In no way am I trying to suggest that "vintage" is racist. I really enjoy looking at retro-blogs, particularly the ones that are very faithful to the periods they choose. But the reason I enjoy them is that they allow me to indulge in a form of visual escapism, into another, simpler, more beautiful world. I'm particularly struck by some US vintage lifestyle blogs, where women not only embrace the aesthetics of the 1950s in terms of fashion and interior decor, but also the "domestic goddess" code of conduct too, in terms of baking, cleanliness, housewifery and motherhood. Some people really think they want to live in the 1950s.
Which is fine if that makes them happy. But all the while it makes me just think back to one of my favourite films of all time, Todd Haynes' Far From Heaven. This sublimely beautiful piece of cinema recreates in breathtaking precision the atmosphere and visual qualities of Douglas Sirk's sentimental films of the 1950s. However, it does this with a contemporary critical eye focused upon race, gender and sexuality. Whilst the film, set, costumes and music are all lush and beautiful, we see 1950s American society as stiflingly conservative, homophobic, sexist and racist. It's not a place you'd want to escape to, but out of. (Pleasantville, Hairspray and Mad Men of course, also explore this tension).

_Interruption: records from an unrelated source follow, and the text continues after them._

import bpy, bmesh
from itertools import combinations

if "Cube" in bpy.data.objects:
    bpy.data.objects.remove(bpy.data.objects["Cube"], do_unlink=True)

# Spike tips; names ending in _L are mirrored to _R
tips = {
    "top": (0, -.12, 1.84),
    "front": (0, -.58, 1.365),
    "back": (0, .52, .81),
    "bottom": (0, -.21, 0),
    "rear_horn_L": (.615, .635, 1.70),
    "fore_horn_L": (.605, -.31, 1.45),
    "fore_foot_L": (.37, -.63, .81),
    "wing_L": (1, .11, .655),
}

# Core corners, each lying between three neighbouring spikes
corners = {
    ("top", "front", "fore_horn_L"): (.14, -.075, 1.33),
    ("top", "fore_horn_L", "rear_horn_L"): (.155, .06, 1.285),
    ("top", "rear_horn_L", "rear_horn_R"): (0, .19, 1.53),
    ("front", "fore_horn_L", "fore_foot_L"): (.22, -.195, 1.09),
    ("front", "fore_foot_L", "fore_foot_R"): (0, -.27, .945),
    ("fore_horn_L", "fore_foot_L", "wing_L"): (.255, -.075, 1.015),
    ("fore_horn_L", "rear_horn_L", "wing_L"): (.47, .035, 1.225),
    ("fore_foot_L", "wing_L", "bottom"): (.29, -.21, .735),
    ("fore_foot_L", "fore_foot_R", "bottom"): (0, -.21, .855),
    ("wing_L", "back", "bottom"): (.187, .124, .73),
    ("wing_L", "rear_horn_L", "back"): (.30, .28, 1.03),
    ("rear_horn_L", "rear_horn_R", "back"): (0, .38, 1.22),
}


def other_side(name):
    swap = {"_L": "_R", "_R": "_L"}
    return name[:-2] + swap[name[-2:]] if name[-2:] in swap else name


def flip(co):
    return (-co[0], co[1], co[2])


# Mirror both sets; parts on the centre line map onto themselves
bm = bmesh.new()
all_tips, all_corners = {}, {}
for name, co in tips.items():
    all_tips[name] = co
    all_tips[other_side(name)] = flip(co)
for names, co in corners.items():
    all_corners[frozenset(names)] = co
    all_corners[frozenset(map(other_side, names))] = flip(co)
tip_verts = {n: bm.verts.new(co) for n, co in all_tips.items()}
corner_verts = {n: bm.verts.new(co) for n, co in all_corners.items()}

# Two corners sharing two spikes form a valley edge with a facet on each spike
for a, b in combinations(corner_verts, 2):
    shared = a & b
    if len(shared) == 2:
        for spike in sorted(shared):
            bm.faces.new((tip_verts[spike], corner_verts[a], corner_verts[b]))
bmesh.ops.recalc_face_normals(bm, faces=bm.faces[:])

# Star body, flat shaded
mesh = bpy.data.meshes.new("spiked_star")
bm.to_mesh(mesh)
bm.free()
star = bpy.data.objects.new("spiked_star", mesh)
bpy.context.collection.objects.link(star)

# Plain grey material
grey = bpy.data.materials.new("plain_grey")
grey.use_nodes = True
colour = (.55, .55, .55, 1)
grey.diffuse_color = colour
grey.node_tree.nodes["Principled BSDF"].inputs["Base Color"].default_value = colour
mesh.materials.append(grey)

It's hard for me, therefore, as a woman, from an ethnic minority, to fully embrace the nostalgia for the 1950s in an all-encompassing way. I love elements of it: the dresses, the jazz, the flicked eyeliner. But something about filling my house with Coronation memorabilia and flocking to conventions just jars. It's not a heritage I can fully embrace without the awareness of how different life would've been for someone like me in Britain back then (actually, I would hardly even know what it would have been like then, if not for Rozina Vizram's pioneering book Asians in Britain: 400 Years of History).

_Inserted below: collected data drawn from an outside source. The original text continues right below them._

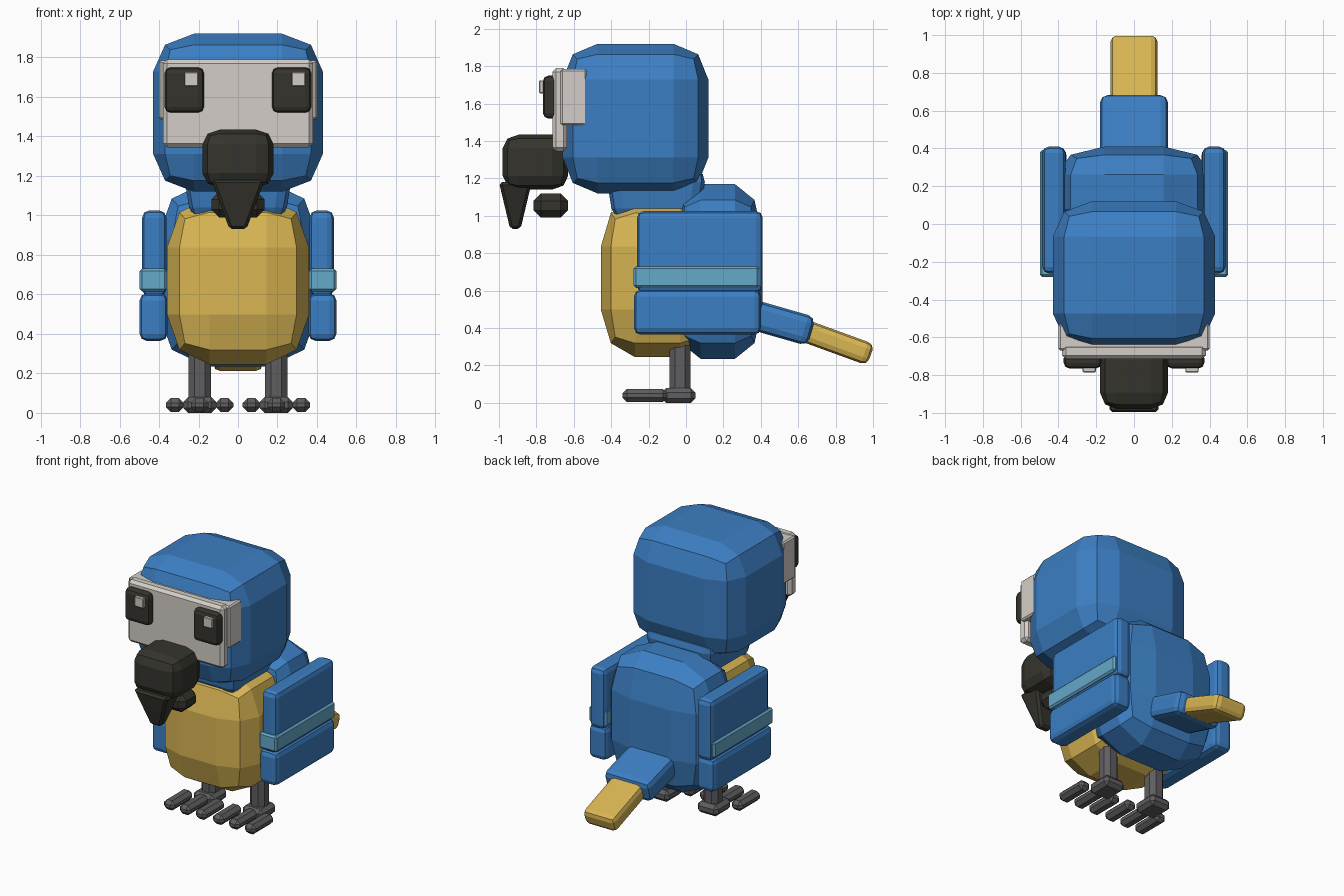
import bpy
import bmesh
from math import radians
from mathutils import Matrix, Vector

cube = bpy.data.objects.get("Cube")
if cube:
    bpy.data.objects.remove(cube, do_unlink=True)


def material(name, rgb):
    color = [((c / 255 + 0.055) / 1.055) ** 2.4 for c in rgb] + [1]
    mat = bpy.data.materials.new(name)
    mat.use_nodes = True
    mat.diffuse_color = color
    mat.node_tree.nodes["Principled BSDF"].inputs["Base Color"].default_value = color
    return mat


blue = material("blue feathers", (60, 127, 196))
yellow = material("yellow feathers", (217, 182, 83))
white = material("pale face", (212, 206, 199))
black = material("beak black", (53, 52, 45))
gray = material("leg gray", (95, 93, 96))
teal = material("wing band teal", (101, 168, 201))


def box(name, x, y, z, mat, bevel=0.03, segments=2, puff=0, tilt=0, taper=None):
    """Box from x, y, z ranges; puff bevels in proportion to each side."""
    spans = (x, y, z)
    size = Vector([b - a for a, b in spans])
    center = Vector([(a + b) / 2 for a, b in spans])
    bm = bmesh.new()
    bmesh.ops.create_cube(bm, size=1)
    scale = Matrix.Diagonal(size).to_4x4()
    if not puff:
        bm.transform(scale)
    if taper:
        for v in bm.verts:
            if v.co.z < 0:
                v.co.x *= taper
                v.co.y *= taper
    bmesh.ops.bevel(bm, geom=bm.edges[:], offset=puff / 2 if puff else bevel,
                    segments=segments, profile=0.5, affect='EDGES')
    if puff:
        bm.transform(scale)
    bm.transform(Matrix.Rotation(radians(tilt), 4, 'X'))
    mesh = bpy.data.meshes.new(name)
    bm.to_mesh(mesh)
    bm.free()
    mesh.materials.append(mat)
    obj = bpy.data.objects.new(name, mesh)
    obj.location = center
    bpy.context.collection.objects.link(obj)
    return obj


def pair(name, x, *args, **kw):
    """The same box on both sides of the body."""
    box("left_" + name, x, *args, **kw)
    box("right_" + name, (-x[1], -x[0]), *args, **kw)


# Head, neck and body
box("head", (-0.43, 0.43), (-0.66, 0.12), (1.12, 1.92), blue, puff=0.48)
box("neck", (-0.28, 0.28), (-0.43, 0.11), (0.98, 1.24), blue, bevel=0.06, taper=0.85)
box("back", (-0.41, 0.41), (-0.07, 0.41), (0.235, 1.17), blue, puff=0.62)
box("belly", (-0.36, 0.36), (-0.455, 0.15), (0.245, 1.09), yellow, puff=0.6)

# Face mask
box("face_plate", (-0.38, 0.38), (-0.715, -0.635), (1.345, 1.79), white, bevel=0.02, segments=1)
box("face_wrap", (-0.4, 0.4), (-0.67, -0.53), (1.485, 1.785), white, bevel=0.01, segments=1)

# Eyes, with the glint on the same side of each
for side, cx in (("left", 0.272), ("right", -0.272)):
    box(side + "_eye", (cx - 0.1, cx + 0.1), (-0.765, -0.68), (1.52, 1.75), black, bevel=0.03)
    box(side + "_eye_glint", (cx, cx + 0.07), (-0.785, -0.74), (1.655, 1.725), white,
        bevel=0.004, segments=1)

# Beak
box("upper_beak", (-0.18, 0.18), (-0.98, -0.63), (1.14, 1.435), black, puff=0.5)
box("beak_hook", (-0.135, 0.135), (-1.0, -0.825), (0.93, 1.18), black,
    bevel=0.015, segments=1, taper=0.32)
box("lower_beak", (-0.135, 0.135), (-0.815, -0.63), (0.99, 1.12), black, bevel=0.04, segments=1)

# Wings
pair("upper_wing", (0.363, 0.485), (-0.262, 0.41), (0.59, 1.025), blue, bevel=0.035)
pair("wing_band", (0.36, 0.498), (-0.28, 0.392), (0.615, 0.73), teal, bevel=0.012, segments=1)
pair("lower_wing", (0.357, 0.498), (-0.278, 0.4), (0.365, 0.605), blue, bevel=0.035)

# Tail
box("tail_base", (-0.18, 0.18), (0.22, 0.68), (0.365, 0.525), blue, bevel=0.04, tilt=-16)
box("tail_tip", (-0.125, 0.125), (0.602, 1.0), (0.265, 0.385), yellow, bevel=0.035, tilt=-20)

# Legs and feet
pair("leg", (0.137, 0.25), (-0.088, 0.025), (0.04, 0.42), gray, bevel=0.03, segments=1)
pair("foot_pad", (0.112, 0.276), (-0.13, 0.05), (0, 0.08), gray, bevel=0.024, segments=1)
for name, cx in (("inner_toe", 0.068), ("middle_toe", 0.194), ("outer_toe", 0.32)):
    pair(name, (cx - 0.044, cx + 0.044), (-0.34, -0.1), (0.005, 0.075), gray,
         bevel=0.024, segments=1)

I wonder just how many black and Asian young people are faithfully recreating Victory Rolls and subscribing to The Chap. Perhaps it is in part due to the vintage movement's close links to the indie scene. But it might also be that racism and chauvinism sometimes get in the way of nostalgia. They're party-poopers like that.
So, to end, let me present some images of the same period - but of an alternative visual nostalgia: